“This is revelation,” said Elder Kim B. Clark, General Authority and Commissioner of Church Education. “This is the Lord moving us to a position to educate and develop the rising generation in a more powerful way than we have ever done before.”
For the past 10 years, Richard Dowse has been teaching released-time seminary in Utah County. Whether he is teaching about families, studying the scriptures, or helping students work through a question, he hopes his classroom is a place for students to feel the Spirit as they learn about the gospel.
“Our youth are trying to make sense of things and want to know what to do,” he said. “They want to believe and are looking for understanding to anchor themselves to.”
Often in his classes, Brother Dowse, who will teach at the American Fork High School Seminary this fall, has questions from students about a variety of topics.
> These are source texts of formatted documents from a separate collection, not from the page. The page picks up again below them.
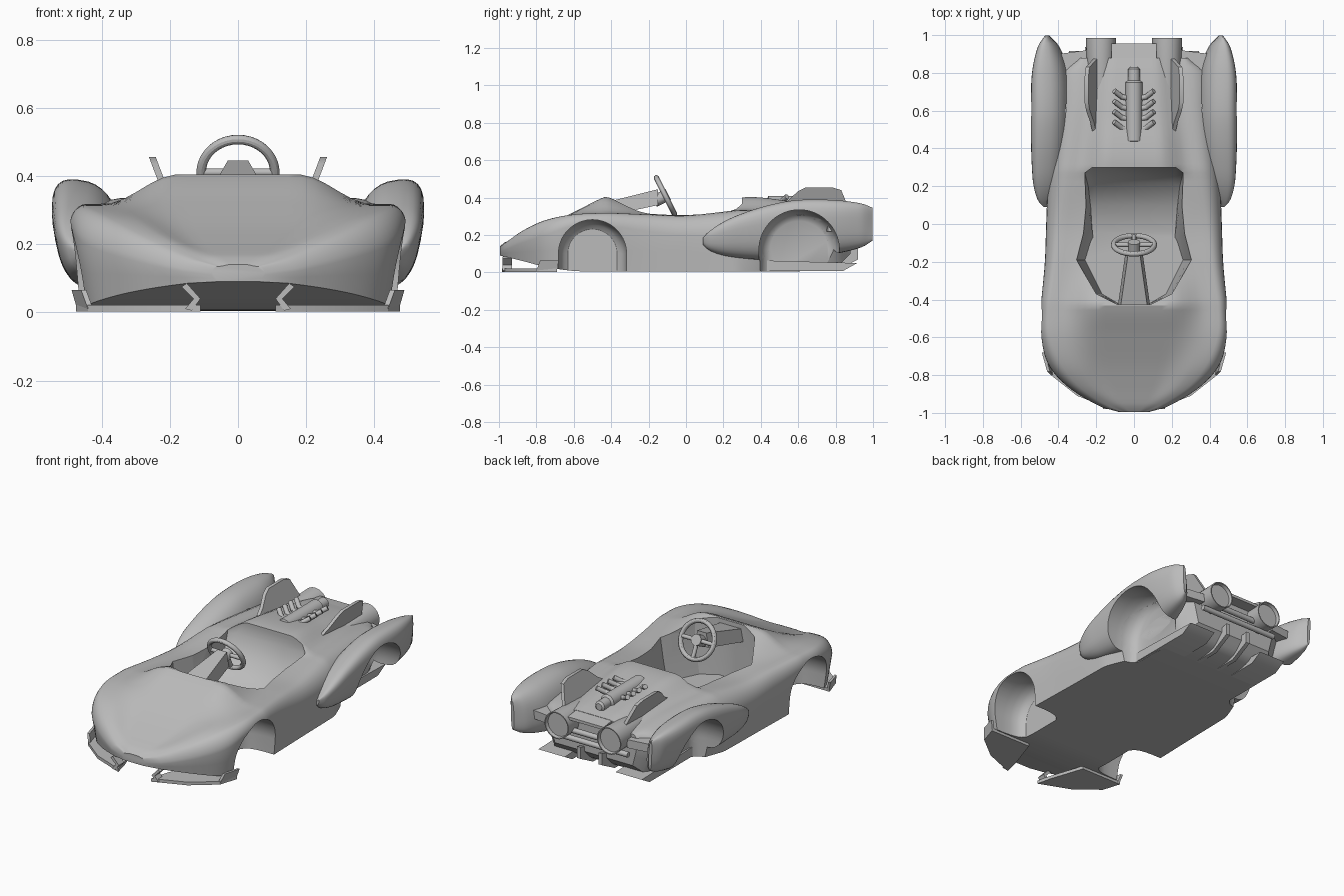
import bpy, bmesh, math
from mathutils import Vector, Matrix

old = bpy.data.objects.get("Cube")
if old:
    bpy.data.objects.remove(old, do_unlink=True)

GREY = (0.5, 0.5, 0.5, 1)
grey = bpy.data.materials.new("plain grey")
grey.use_nodes = True
grey.diffuse_color = GREY
grey.node_tree.nodes["Principled BSDF"].inputs["Base Color"].default_value = GREY


def finish(name, bm, mirror=False, cutters=(), cutter=False):
    """Turn a bmesh into an object, mirror it, cut it and shade it."""
    bmesh.ops.recalc_face_normals(bm, faces=bm.faces)
    if mirror:
        twin = bmesh.ops.duplicate(bm, geom=bm.verts[:] + bm.edges[:] + bm.faces[:])["geom"]
        for v in (g for g in twin if isinstance(g, bmesh.types.BMVert)):
            v.co.x = -v.co.x
        bmesh.ops.reverse_faces(bm, faces=[g for g in twin if isinstance(g, bmesh.types.BMFace)])
    mesh = bpy.data.meshes.new(name)
    bm.to_mesh(mesh)
    bm.free()
    mesh.materials.append(grey)
    ob = bpy.data.objects.new(name, mesh)
    bpy.context.collection.objects.link(ob)
    if cutter:
        ob.hide_render = True
        ob.display_type = 'WIRE'
        return ob
    bpy.ops.object.select_all(action='DESELECT')
    bpy.context.view_layer.objects.active = ob
    ob.select_set(True)
    for c in cutters:
        mod = ob.modifiers.new("cut", 'BOOLEAN')
        mod.operation, mod.solver, mod.object = 'DIFFERENCE', 'EXACT', c
        bpy.ops.object.modifier_apply(modifier=mod.name)
    bpy.ops.object.shade_smooth_by_angle(angle=math.radians(32))
    return ob


def skin(rings):
    """Skin closed rings of points into a capped tube."""
    bm = bmesh.new()
    rows = [[bm.verts.new(p) for p in ring] for ring in rings]
    n = len(rows[0])
    for a, b in zip(rows, rows[1:]):
        for i in range(n):
            j = (i + 1) % n
            bm.faces.new((a[i], a[j], b[j], b[i]))
    bm.faces.new(rows[0])
    bm.faces.new(rows[-1][::-1])
    return bm


def prism(points, axis, lo, hi, top=None):
    """Extrude a flat outline along an axis; top may reshape the far end."""
    def place(p, h):
        p = list(p)
        p.insert("xyz".index(axis), h)
        return p
    return skin([[place(p, lo) for p in points], [place(p, hi) for p in top or points]])


def lathe(profile, x, z, sides=32):
    """Revolve (y, radius) pairs about a fore-and-aft axis."""
    turn = [2 * math.pi * i / sides for i in range(sides)]
    return skin([[(x + r * math.cos(a), y, z + r * math.sin(a)) for a in turn] for y, r in profile])


def rod(bm, start, end, r, sides=12):
    a, b = Vector(start), Vector(end)
    turn = (b - a).to_track_quat('Z', 'Y').to_matrix().to_4x4()
    bmesh.ops.create_cone(bm, cap_ends=True, segments=sides, radius1=r, radius2=r,
                          depth=(b - a).length, matrix=Matrix.Translation((a + b) / 2) @ turn)


def spline(ys, vals, y):
    """Smooth interpolation through the stations."""
    k = max(i for i in range(len(ys) - 1) if ys[i] <= y or i == 0)

    def slope(i):
        a, b = max(i - 1, 0), min(i + 1, len(ys) - 1)
        return (vals[b] - vals[a]) / (ys[b] - ys[a])
    h = ys[k + 1] - ys[k]
    t = (y - ys[k]) / h
    f = t * t * (3 - 2 * t)
    return (vals[k] * (1 - f) + vals[k + 1] * f
            + h * t * (1 - t) * ((1 - t) * slope(k) - t * slope(k + 1)))


def step(t):
    t = min(max(t, 0), 1)
    return t * t * (3 - 2 * t)


def arch(yc, zc, r, inner):
    """Wheel arch cutter: half round with straight legs and a bowl-shaped inner end."""
    pts = [(r * math.cos(a), r * math.sin(a)) for a in (math.pi * i / 32 for i in range(33))]
    pts += [(-r, -0.2), (r, -0.2)]
    depths = ((0, 0.72), (0.015, 0.84), (0.04, 0.93), (0.08, 0.98), (0.13, 1), (0.4, 1))
    return skin([[(inner + dx, yc + y * k, zc + z * k) for y, z in pts] for dx, k in depths])


# Cutters
front_arch = finish("front_arch_cutter", arch(-0.5, 0.1, 0.182, 0.27), True, cutter=True)
rear_arch = finish("rear_arch_cutter", arch(0.605, 0.12, 0.215, 0.335), True, cutter=True)
half = [(0.09, -0.425), (0.2, -0.37), (0.305, -0.19), (0.27, -0.05), (0.255, 0.1), (0.26, 0.27), (0.22, 0.3)]
rim = half + [(-x, y) for x, y in reversed(half)]


def seat_ring(z, narrow, pull):
    return [(x * narrow, y if y < -0.1 else (y + 0.1) * pull - 0.1, z) for x, y in rim]


cockpit = finish("cockpit_cutter", skin([seat_ring(0.06, 0.85, 0.15), seat_ring(0.1, 0.88, 0.5), seat_ring(0.18, 0.93, 0.8),
                                         seat_ring(0.32, 1, 1), seat_ring(0.6, 1, 1)]), cutter=True)

# Main body shell
YS = (-0.995, -0.97, -0.87, -0.75, -0.6, -0.43, -0.4, -0.2, 0, 0.25, 0.29, 0.6, 0.8, 0.88)
WIDE = (0.08, 0.17, 0.34, 0.45, 0.49, 0.492, 0.49, 0.472, 0.465, 0.455, 0.45, 0.42, 0.39, 0.29)
SILL = (0.06, 0.15, 0.31, 0.42, 0.455, 0.465, 0.465, 0.46, 0.455, 0.45, 0.445, 0.33, 0.31, 0.26)
CREST_X = (0.06, 0.13, 0.28, 0.38, 0.44, 0.445, 0.44, 0.41, 0.385, 0.35, 0.345, 0.3, 0.275, 0.265)
CREST_Z = (0.135, 0.155, 0.225, 0.28, 0.31, 0.318, 0.318, 0.31, 0.305, 0.33, 0.335, 0.325, 0.305, 0.29)
MIDDLE = (0.14, 0.16, 0.2, 0.25, 0.322, 0.405, 0.395, 0.33, 0.31, 0.335, 0.4, 0.375, 0.35, 0.335)
SIDE = (0.11, 0.12, 0.16, 0.2, 0.25, 0.25, 0.25, 0.22, 0.2, 0.2, 0.2, 0.2, 0.22, 0.22)
BASE = (0.09, 0.085, 0.06, 0.03, 0.008) + (0.006,) * 7 + (0.03, 0.1)


def body_ring(y):
    w, l, d, e, c, s, b = (spline(YS, v, y) for v in (WIDE, SILL, CREST_X, CREST_Z, MIDDLE, SIDE, BASE))
    pts = [(d * t, c + (e - c) * step((t - 0.4) / 0.48)) for t in (i / 12 for i in range(13))]
    for i in range(1, 7):
        a = math.pi * i / 12
        pts.append((d + (w - d) * math.sin(a), s + (e - s) * math.cos(a)))
    pts += [((w + l) / 2, (s + b) / 2), (l, b)]
    return [(x, y, z) for x, z in pts] + [(-x, y, z) for x, z in pts[:0:-1]]


N = 80
finish("body_shell", skin([body_ring(YS[0] + (YS[-1] - YS[0]) * i / N) for i in range(N + 1)]),
       cutters=(cockpit, front_arch, rear_arch))

# Rear wheel fenders
PY = (0.09, 0.12, 0.2, 0.3, 0.45, 0.6, 0.8, 0.94, 0.998)
TOP = (0.19, 0.225, 0.28, 0.325, 0.372, 0.398, 0.397, 0.378, 0.355)
LOW = (0.15, 0.12, 0.09, 0.075, 0.065, 0.065, 0.1, 0.135, 0.17)
HALF = (0.012, 0.04, 0.07, 0.085, 0.097, 0.1, 0.09, 0.052, 0.01)
MID = (0.465, 0.463, 0.455, 0.448, 0.44, 0.437, 0.442, 0.452, 0.46)


def fender_ring(y, n=32):
    t, b, h, m = (spline(PY, v, y) for v in (TOP, LOW, HALF, MID))
    ring = []
    for i in range(n):
        a = 2 * math.pi * i / n
        u, v = (math.copysign(abs(f) ** 0.75, f) for f in (math.cos(a), math.sin(a)))
        ring.append((m + h * (u + 0.3 * v), y, (t + b) / 2 + (t - b) / 2 * v - 0.012 * (1 - u) * max(v, 0)))
    return ring


finish("rear_fenders", skin([fender_ring(PY[0] + (PY[-1] - PY[0]) * i / 44) for i in range(45)]),
       True, (rear_arch,))
finish("fender_links", prism([(0.25, 0.72), (0.38, 0.76), (0.4, 0.9), (0.25, 0.92)], "z", 0.22, 0.27), True)

# Front splitters with end plates and inner lips
blade = [(0.11, -0.985), (0.3, -0.91), (0.44, -0.8), (0.475, -0.69), (0.2, -0.69), (0.13, -0.9)]
finish("front_splitters", prism(blade, "z", 0.003, 0.022), True)
finish("splitter_end_plates", prism([(0.44, -0.8), (0.472, -0.69), (0.457, -0.69), (0.425, -0.8)], "z", 0.01, 0.065,
                                    [(0.46, -0.78), (0.488, -0.68), (0.473, -0.68), (0.445, -0.78)]), True)
finish("splitter_lips", prism([(0.11, 0.04), (0.135, 0.005), (0.155, 0.01), (0.13, 0.04), (0.165, 0.075), (0.15, 0.085)],
                              "y", -0.98, -0.93), True)

# Rear skirt, strakes, tail plate and bars
finish("rear_skirt", prism([(0.38, 0.008), (0.84, 0.008), (0.915, 0.05), (0.38, 0.065)], "x", 0.17, 0.345), True)
finish("diffuser_strakes", prism([(0.5, 0.008), (0.8, 0.008), (0.92, 0.07), (0.92, 0.14), (0.5, 0.03)],
                                 "x", 0.06, 0.085), True)
finish("tail_plate", prism([(0.8, 0.31), (0.955, 0.305), (0.955, 0.322), (0.8, 0.345)], "x", -0.12, 0.12))
bm = bmesh.new()
for z, reach in ((0.23, 0.12), (0.18, 0.26)):
    rod(bm, (-reach, 0.92, z), (reach, 0.92, z), 0.016)
finish("tail_bars", bm)

# Exhaust nozzles
finish("exhaust_nozzles", lathe([(0.5, 0.03), (0.7, 0.07), (0.985, 0.08), (0.985, 0.074), (0.965, 0.07)],
                                0.175, 0.265), True)

# Deck fins, leaning outward
fin = [(0.46, 0.33), (0.54, 0.38), (0.6, 0.435), (0.64, 0.455), (0.78, 0.455), (0.83, 0.44), (0.88, 0.32)]
bm = prism(fin, "x", 0.205, 0.225)
for v in bm.verts:
    v.co.x += 0.38 * (v.co.z - 0.36)
finish("deck_fins", bm, True)

# Engine barrel with side pipes
finish("engine_barrel", lathe([(0.435, 0.03), (0.44, 0.045), (0.75, 0.045), (0.76, 0.032), (0.82, 0.032), (0.83, 0.02)],
                              0, 0.365, 12))
bm = bmesh.new()
for i in range(4):
    y = 0.5 + 0.055 * i
    rod(bm, (0.03, y, 0.37), (0.07, y + 0.01, 0.38), 0.014)
    rod(bm, (0.06, y + 0.005, 0.375), (0.105, y + 0.04, 0.405), 0.014)
finish("engine_pipes", bm, True)

# Steering column and wheel
finish("steering_column", skin([[(-b, y, lo), (b, y, lo), (t, y, hi), (-t, y, hi)]
                                for y, b, t, lo, hi in ((-0.43, 0.085, 0.07, 0.3, 0.375), (-0.15, 0.045, 0.03, 0.36, 0.445))]))
hub = Vector((0, -0.11, 0.41))
bpy.ops.mesh.primitive_torus_add(major_radius=0.108, minor_radius=0.014, major_segments=40, minor_segments=12,
                                 location=hub, rotation=(-1.107, 0, 0))
wheel = bpy.context.object
wheel.name = "steering_wheel"
wheel.data.materials.append(grey)
bpy.ops.object.shade_smooth_by_angle()
bm = bmesh.new()
for end in ((0.11, 0, 0), (-0.11, 0, 0), (0, 0.05, -0.1)):
    rod(bm, hub, hub + Vector(end), 0.012)
rod(bm, hub - Vector((0, 0.06, 0.03)), hub + Vector((0, 0.015, 0.007)), 0.032, 20)
finish("steering_spokes", bm)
Although he has addressed questions and concerns many times in the past, this school year will be different, he says, with the addition of Doctrinal Mastery added to the seminary curriculum.
“[The students] need it so much,” said Brother Dowse. “They can’t be passive about their beliefs anymore. And we need to help empower them to find answers for themselves so they are solid in their identity and are able to explain and teach the doctrine to others.”
Brother Dowse is one of the more than 50,000 seminary instructors from 150 countries around the world who listened in—both in the Conference Center Little Theater and by broadcast—as Church leaders and Church Educational System administrators explained the new initiative as part of the 2016 Seminaries and Institutes Annual Training Broadcast on June 14.